#### Dataset records

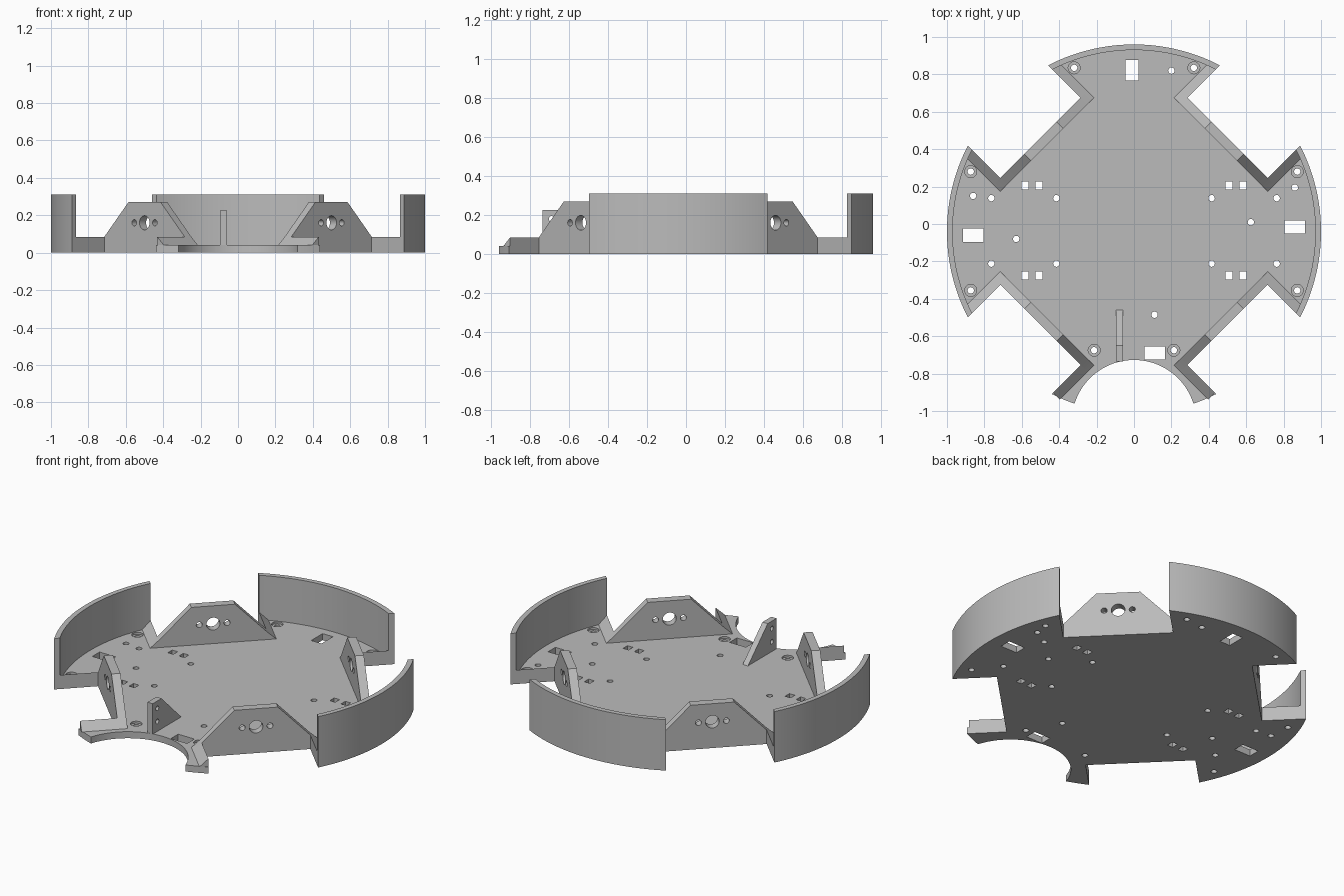
import bpy, bmesh
from math import sin, cos, radians, pi, asin, degrees

old = bpy.data.objects.get("Cube")
if old:
    bpy.data.objects.remove(old, do_unlink=True)

grey = bpy.data.materials.new("plastic grey")
grey.use_nodes = True
colour = (0.5, 0.5, 0.5, 1)
grey.diffuse_color = colour
grey.node_tree.nodes["Principled BSDF"].inputs["Base Color"].default_value = colour

CY = -0.04                 # centre of the round body
R, R_IN = 1.0, 0.97        # rim radii
T, LOW, TOP = 0.04, 0.085, 0.31
NOTCH_U, NOTCH_V, WALL = 0.707, 0.304, 0.05


def circle(x, y, r, n=24):
    return [(x + r * cos(2 * pi * i / n), y + r * sin(2 * pi * i / n)) for i in range(n)]


def rect(x, y, w, h):
    return [(x - w/2, y - h/2), (x + w/2, y - h/2), (x + w/2, y + h/2), (x - w/2, y + h/2)]


def prism(name, outlines, lo, hi, axis="z", turn=0, centre=0):
    """Extrude flat outlines along z or x into one object."""
    bm = bmesh.new()
    for pts in outlines:
        rings = []
        for t in (lo, hi):
            rings.append([bm.verts.new((a, b, t) if axis == "z" else (t, a, b)) for a, b in pts])
        bm.faces.new(rings[0])
        bm.faces.new(rings[1])
        for i in range(len(pts)):
            j = (i + 1) % len(pts)
            bm.faces.new((rings[0][i], rings[0][j], rings[1][j], rings[1][i]))
    bmesh.ops.recalc_face_normals(bm, faces=bm.faces)
    mesh = bpy.data.meshes.new(name)
    bm.to_mesh(mesh)
    bm.free()
    mesh.materials.append(grey)
    ob = bpy.data.objects.new(name, mesh)
    ob.location.y = centre
    ob.rotation_euler.z = radians(turn)
    bpy.context.collection.objects.link(ob)
    return ob


def activate(ob):
    bpy.ops.object.select_all(action="DESELECT")
    ob.select_set(True)
    bpy.context.view_layer.objects.active = ob


def cut(ob, cutter):
    cutter.hide_render = True
    mod = ob.modifiers.new("cut", "BOOLEAN")
    mod.operation, mod.solver, mod.object = "DIFFERENCE", "EXACT", cutter
    bpy.context.view_layer.update()
    activate(ob)
    bpy.ops.object.modifier_apply(modifier=mod.name)
    bpy.data.objects.remove(cutter, do_unlink=True)


def smooth(ob):
    activate(ob)
    bpy.ops.object.shade_smooth_by_angle(angle=radians(30))


# Base plate: disc with four diagonal notches and a round front cut-out
plate = prism("base_plate", [circle(0, CY, 0.974, 160)], 0, T)
for k in range(4):
    notch = [(NOTCH_U, -NOTCH_V), (1.3, -NOTCH_V), (1.3, NOTCH_V), (NOTCH_U, NOTCH_V)]
    cut(plate, prism("notch_cutter", [notch], -0.1, 0.5, turn=45 + 90 * k, centre=CY))
cut(plate, prism("front_cutter", [circle(0, -1.06, 0.333, 96)], -0.1, 0.5))

# Screw holes with shallow counterbores
screws = [(s * x, y) for s in (-1, 1)
          for x, y in ((0.32, 0.835), (0.873, 0.28), (0.873, -0.355), (0.213, -0.675))]
cut(plate, prism("bore_cutter", [circle(x, y, 0.032) for x, y in screws], T - 0.012, 0.1))

# Plain holes, square slots and rectangular openings
plain = [(s * x, y) for s in (-1, 1) for x in (0.415, 0.763) for y in (0.138, -0.212)]
plain += [(0.2, 0.82), (-0.86, 0.15), (0.86, 0.195), (0.625, 0.01), (-0.63, -0.08), (0.11, -0.485)]
holes = [circle(x, y, 0.017) for x, y in screws + plain]
holes += [rect(s * x, y, 0.037, 0.042) for s in (-1, 1) for x in (0.508, 0.583) for y in (0.205, -0.275)]
holes += [rect(-0.01, 0.823, 0.07, 0.11), rect(-0.86, -0.06, 0.11, 0.07),
          rect(0.86, -0.015, 0.11, 0.07), rect(0.11, -0.69, 0.11, 0.07)]
cut(plate, prism("hole_cutter", holes, -0.1, 0.2))
smooth(plate)

# Tall curved rims on the left, back and right lobes
outer = 45 - degrees(asin(NOTCH_V / R))
inner = 45 - degrees(asin(NOTCH_V / R_IN))
N = 40
for name, mid in (("left_rim", 0), ("back_rim", 90), ("right_rim", 180)):
    arc = []
    for r, a0, a1 in ((R, -outer, outer), (R_IN, inner, -inner)):
        for i in range(N + 1):
            a = radians(mid + a0 + (a1 - a0) * i / N)
            arc.append((r * cos(a), r * sin(a)))
    smooth(prism(name, [arc], 0, TOP, centre=CY))

# Motor mounts along each notch, with sloped lips on both sides
V_IN = NOTCH_V + WALL
trapezoid = [(-V_IN, T), (V_IN, T), (NOTCH_V, LOW), (0.122, 0.27), (-0.122, 0.27), (-NOTCH_V, LOW)]
for k, corner in enumerate(("back_left", "back_right", "front_right", "front_left")):
    turn = 45 + 90 * k
    mount = prism(corner + "_motor_mount", [trapezoid], NOTCH_U - WALL, NOTCH_U, "x", turn, CY)
    # the stubs beside the notch stop at its side planes
    bores = [circle(0, 0.16, 0.038, 32), circle(-0.078, 0.16, 0.017), circle(0.078, 0.16, 0.017)]
    cut(mount, prism("mount_cutter", bores, 0.5, 0.9, "x", turn, CY))
    smooth(mount)
    for side in (-1, 1):
        front = (corner == "front_right" and side == 1) or (corner == "front_left" and side == -1)
        lip = [(side * NOTCH_V, T), (side * NOTCH_V, LOW), (side * V_IN, T)]
        prism(corner + "_lip", [lip], NOTCH_U, 0.915 if front else 0.93, "x", turn, CY)

# Upright bracket near the front, with two holes
bracket = prism("front_bracket", [[(-0.735, T), (-0.46, T), (-0.65, 0.225), (-0.735, 0.225)]],
                -0.095, -0.06, "x")
cut(bracket, prism("bracket_cutter", [circle(-0.69, 0.18, 0.014), circle(-0.69, 0.1, 0.014)],
                   -0.2, 0.1, "x"))
smooth(bracket)
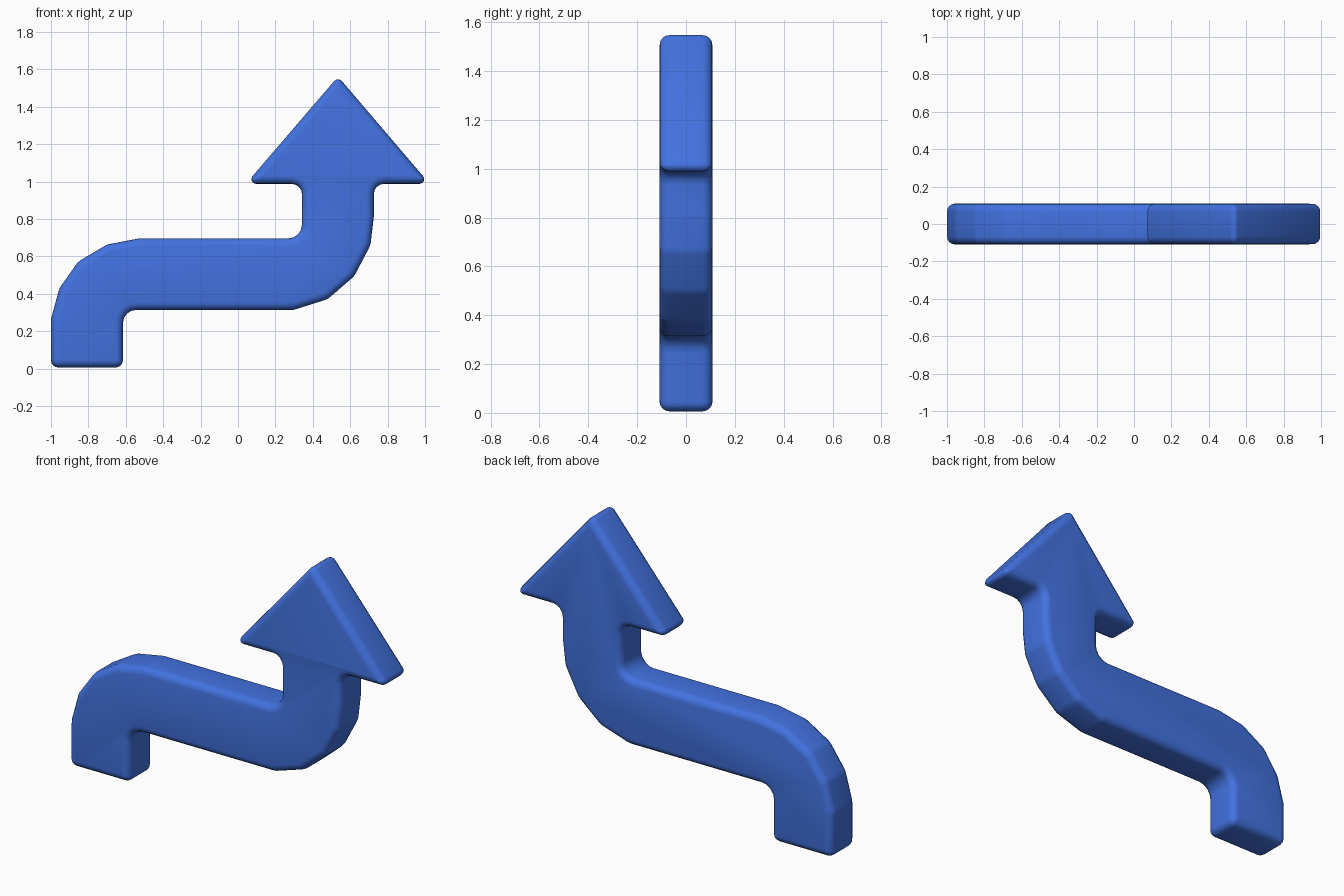
import bpy, bmesh, math
from mathutils import Vector

if "Cube" in bpy.data.objects:
    bpy.data.objects.remove(bpy.data.objects["Cube"])

HALF, EDGE, SEG = 0.109, 0.042, 4   # half thickness, edge rounding, fillet steps

# Arrow outline, counter-clockwise: x, z, corner radius
OUTLINE = [
    (-1.0, 0.006, .04), (-0.615, 0.006, .04), (-0.615, 0.314, .07),
    (0.297, 0.314, .1), (0.48, 0.372, .1), (0.622, 0.495, .1), (0.708, 0.66, .1), (0.726, 0.81, .1),
    (0.726, 0.988, .055), (1.025, 0.988, .025), (0.535, 1.562, .028), (0.042, 0.988, .025),
    (0.342, 0.988, .055), (0.342, 0.696, .075),
    (-0.53, 0.696, .1), (-0.70, 0.664, .1), (-0.855, 0.572, .1), (-0.955, 0.43, .1), (-1.0, 0.265, .1),
]


def ring(inset):
    """Outline moved inward by inset, with each corner filleted."""
    pts = []
    n = len(OUTLINE)
    for i, (x, z, r) in enumerate(OUTLINE):
        p = Vector((x, z))
        a = (p - Vector(OUTLINE[i - 1][:2])).normalized()
        b = (Vector(OUTLINE[(i + 1) % n][:2]) - p).normalized()
        na, nb = Vector((-a.y, a.x)), Vector((-b.y, b.x))
        turn = math.atan2(a.x * b.y - a.y * b.x, a.dot(b))
        miter = (na + nb) / (1 + na.dot(nb))
        s = 1 if turn > 0 else -1
        rad = max(r - s * inset, 0.002)
        centre = p + miter * (inset + s * rad)
        for k in range(SEG + 1):
            t = turn * k / SEG
            v = Vector((na.x * math.cos(t) - na.y * math.sin(t),
                        na.x * math.sin(t) + na.y * math.cos(t)))
            pts.append(centre - v * s * rad)
    return pts


# Stack of rings from front to back, with rounded front and back edges
steps = [math.radians(90 * k / 4) for k in range(5)]
levels = [(EDGE * (1 - math.sin(t)), -HALF + EDGE * (1 - math.cos(t))) for t in steps]
levels += [(d, -y) for d, y in reversed(levels)]

bm = bmesh.new()
loops = [[bm.verts.new((p.x, y, p.y)) for p in ring(d)] for d, y in levels]
for lo, hi in zip(loops, loops[1:]):
    for i in range(len(lo)):
        bm.faces.new((lo[i - 1], lo[i], hi[i], hi[i - 1]))
bm.faces.new(loops[0])
bm.faces.new(loops[-1][::-1])
bmesh.ops.recalc_face_normals(bm, faces=bm.faces[:])

mesh = bpy.data.meshes.new("bent_arrow")
bm.to_mesh(mesh)
bm.free()
arrow = bpy.data.objects.new("bent_arrow", mesh)
bpy.context.collection.objects.link(arrow)

# Single blue colour
blue = bpy.data.materials.new("blue")
blue.diffuse_color = (0.055, 0.17, 0.75, 1)
blue.use_nodes = True
blue.node_tree.nodes["Principled BSDF"].inputs["Base Color"].default_value = blue.diffuse_color
mesh.materials.append(blue)

bpy.context.view_layer.objects.active = arrow
arrow.select_set(True)
bpy.ops.object.shade_smooth_by_angle(angle=math.radians(40))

########

§ **What to produce**
Copy every line of the material above in which the word "axis" appears.

§ **Solved exercise**
def prism(name, outlines, lo, hi, axis="z", turn=0, centre=0):
            rings.append([bm.verts.new((a, b, t) if axis == "z" else (t, a, b)) for a, b in pts])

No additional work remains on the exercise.